TASK STATEMENT
Pull every line holding the word "name" out of the data and copy it.

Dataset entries
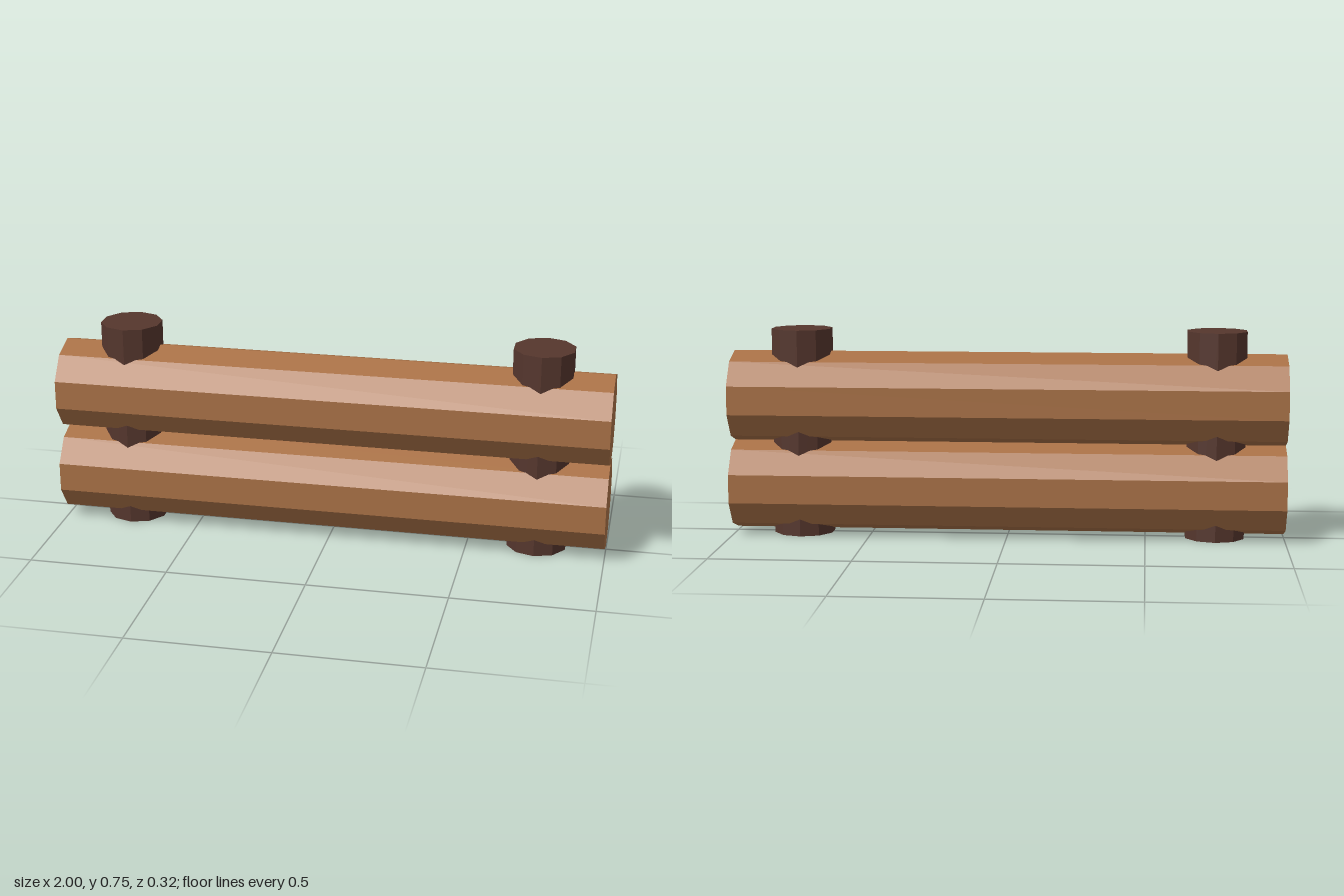
import * as THREE from 'three';

const SIDES = 10;

export function createModel() {
  const group = new THREE.Group();
  group.name = 'logFence';

  const logWood = new THREE.MeshStandardMaterial({ color: 0xa97146 });
  logWood.name = 'light log wood';
  const postWood = new THREE.MeshStandardMaterial({ color: 0x55362d });
  postWood.name = 'dark post wood';

  // Faceted cylinders: flat normals on every side
  const faceted = (radius, length) => {
    const geometry = new THREE.CylinderGeometry(radius, radius, length, SIDES).toNonIndexed();
    geometry.computeVertexNormals();
    return geometry;
  };

  const add = (name, geometry, material, x, y) => {
    const mesh = new THREE.Mesh(geometry, material);
    mesh.name = name;
    mesh.position.set(x, y, 0);
    group.add(mesh);
  };

  // Two stacked horizontal logs, with a ridge along the top of each
  const log = faceted(0.1667, 2).rotateX(Math.PI / 2).rotateY(Math.PI / 2);
  add('lowerLog', log, logWood, 0, 0.18);
  add('upperLog', log, logWood, 0, 0.501);

  // Upright posts running through both logs
  const post = faceted(0.111, 0.75);
  add('leftPost', post, postWood, 0.75, 0.375);
  add('rightPost', post, postWood, -0.75, 0.375);

  return group;
}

SOLUTION TO THIS TASK
  group.name = 'logFence';
  logWood.name = 'light log wood';
  postWood.name = 'dark post wood';
  const add = (name, geometry, material, x, y) => {
    mesh.name = name;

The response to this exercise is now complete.